= Dataset records =
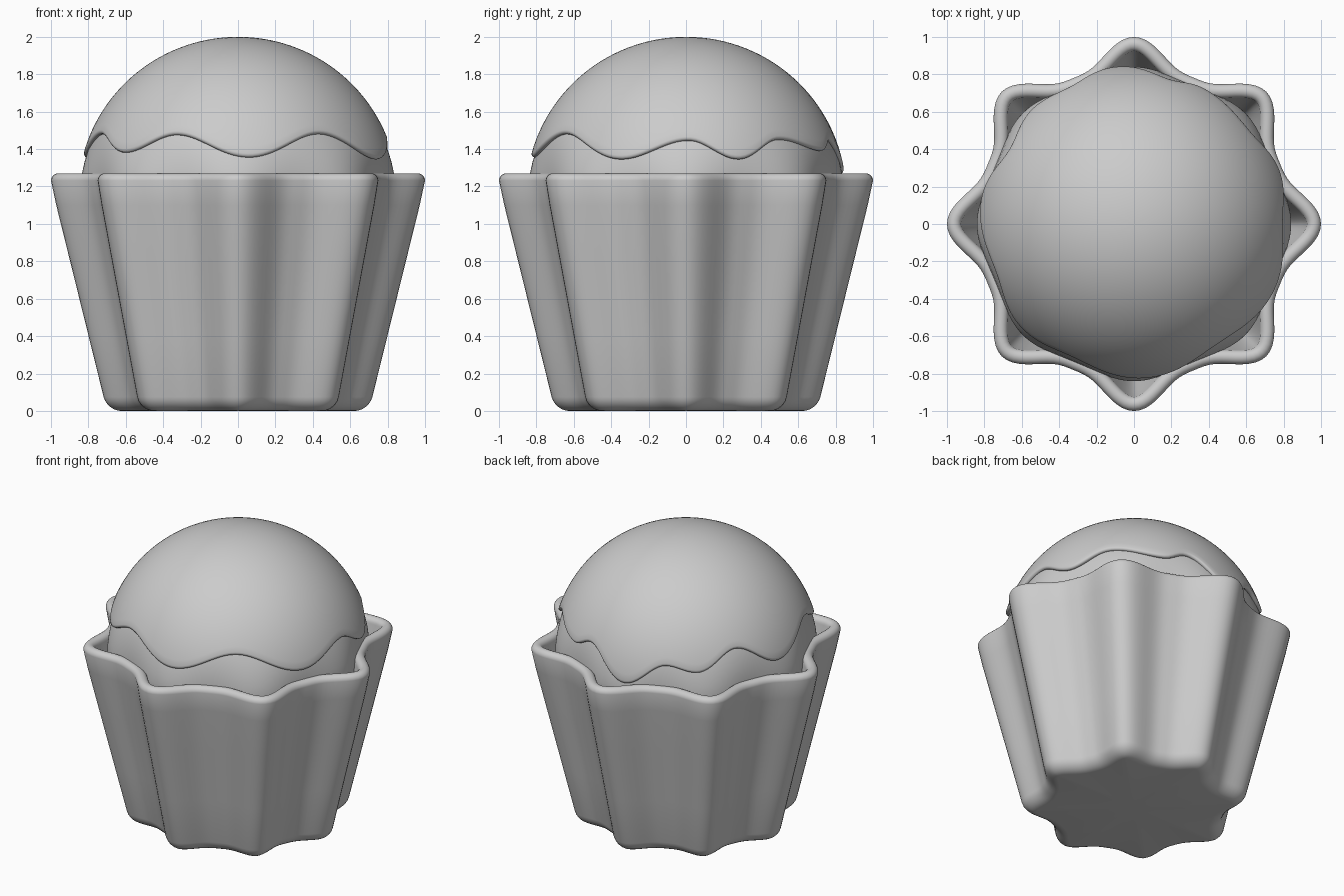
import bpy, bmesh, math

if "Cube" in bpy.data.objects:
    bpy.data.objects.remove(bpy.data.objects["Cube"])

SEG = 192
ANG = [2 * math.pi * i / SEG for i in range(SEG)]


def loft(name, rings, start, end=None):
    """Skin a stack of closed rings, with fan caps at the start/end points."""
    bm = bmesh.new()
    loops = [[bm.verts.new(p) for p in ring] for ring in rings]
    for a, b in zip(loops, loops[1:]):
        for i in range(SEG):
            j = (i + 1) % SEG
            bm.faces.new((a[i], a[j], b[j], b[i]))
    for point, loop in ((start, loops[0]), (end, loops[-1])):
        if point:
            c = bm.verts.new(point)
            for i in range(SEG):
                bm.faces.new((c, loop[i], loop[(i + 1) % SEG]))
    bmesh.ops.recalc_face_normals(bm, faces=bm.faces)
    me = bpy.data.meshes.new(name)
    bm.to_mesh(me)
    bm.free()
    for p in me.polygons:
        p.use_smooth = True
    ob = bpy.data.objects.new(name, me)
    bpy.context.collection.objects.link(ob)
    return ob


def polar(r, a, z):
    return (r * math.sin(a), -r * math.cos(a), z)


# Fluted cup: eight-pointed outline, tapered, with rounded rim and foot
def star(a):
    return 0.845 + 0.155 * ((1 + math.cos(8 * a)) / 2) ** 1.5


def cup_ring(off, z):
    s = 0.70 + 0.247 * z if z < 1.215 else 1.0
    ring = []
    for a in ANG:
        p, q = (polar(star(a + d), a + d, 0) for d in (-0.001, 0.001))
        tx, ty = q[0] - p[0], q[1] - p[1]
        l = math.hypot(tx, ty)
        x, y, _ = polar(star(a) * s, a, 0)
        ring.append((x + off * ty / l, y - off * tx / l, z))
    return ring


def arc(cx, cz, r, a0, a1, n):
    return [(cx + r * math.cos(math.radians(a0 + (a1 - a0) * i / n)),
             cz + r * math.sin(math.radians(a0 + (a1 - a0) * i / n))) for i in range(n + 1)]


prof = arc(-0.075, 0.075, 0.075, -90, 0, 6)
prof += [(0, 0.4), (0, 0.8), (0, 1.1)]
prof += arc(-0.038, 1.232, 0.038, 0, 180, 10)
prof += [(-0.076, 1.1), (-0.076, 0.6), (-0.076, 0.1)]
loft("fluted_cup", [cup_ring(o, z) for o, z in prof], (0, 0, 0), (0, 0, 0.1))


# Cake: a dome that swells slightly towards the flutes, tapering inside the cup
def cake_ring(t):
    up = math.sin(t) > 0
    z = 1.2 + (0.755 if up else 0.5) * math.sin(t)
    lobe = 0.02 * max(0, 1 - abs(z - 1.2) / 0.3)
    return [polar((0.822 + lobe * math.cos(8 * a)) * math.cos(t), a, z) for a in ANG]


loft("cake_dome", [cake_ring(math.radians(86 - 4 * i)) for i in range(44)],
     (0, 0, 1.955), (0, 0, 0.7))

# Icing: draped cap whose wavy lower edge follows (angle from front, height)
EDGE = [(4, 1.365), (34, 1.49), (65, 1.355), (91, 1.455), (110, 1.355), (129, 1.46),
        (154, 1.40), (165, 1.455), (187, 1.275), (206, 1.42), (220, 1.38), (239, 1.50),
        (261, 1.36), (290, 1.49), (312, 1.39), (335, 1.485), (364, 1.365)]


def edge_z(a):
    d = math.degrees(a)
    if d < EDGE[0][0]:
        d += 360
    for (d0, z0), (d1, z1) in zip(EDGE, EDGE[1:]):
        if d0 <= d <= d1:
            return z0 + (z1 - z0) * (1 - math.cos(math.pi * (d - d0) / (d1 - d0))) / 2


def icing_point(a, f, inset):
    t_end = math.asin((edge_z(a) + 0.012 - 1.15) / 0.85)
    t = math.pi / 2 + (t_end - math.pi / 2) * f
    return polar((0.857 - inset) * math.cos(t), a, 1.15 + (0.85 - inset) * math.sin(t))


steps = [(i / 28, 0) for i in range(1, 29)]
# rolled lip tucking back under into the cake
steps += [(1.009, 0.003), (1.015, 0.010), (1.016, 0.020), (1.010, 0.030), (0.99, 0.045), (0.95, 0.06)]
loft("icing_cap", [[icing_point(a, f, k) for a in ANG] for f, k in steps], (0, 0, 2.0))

= What the task requires =
Write out exactly the lines that run from the top of the listing above to the line containing "bm.faces.new((a[i], a[j], b[j], b[i]))", both ends included. Omit every picture.

= Response to this exercise =
import bpy, bmesh, math

if "Cube" in bpy.data.objects:
    bpy.data.objects.remove(bpy.data.objects["Cube"])

SEG = 192
ANG = [2 * math.pi * i / SEG for i in range(SEG)]


def loft(name, rings, start, end=None):
    """Skin a stack of closed rings, with fan caps at the start/end points."""
    bm = bmesh.new()
    loops = [[bm.verts.new(p) for p in ring] for ring in rings]
    for a, b in zip(loops, loops[1:]):
        for i in range(SEG):
            j = (i + 1) % SEG
            bm.faces.new((a[i], a[j], b[j], b[i]))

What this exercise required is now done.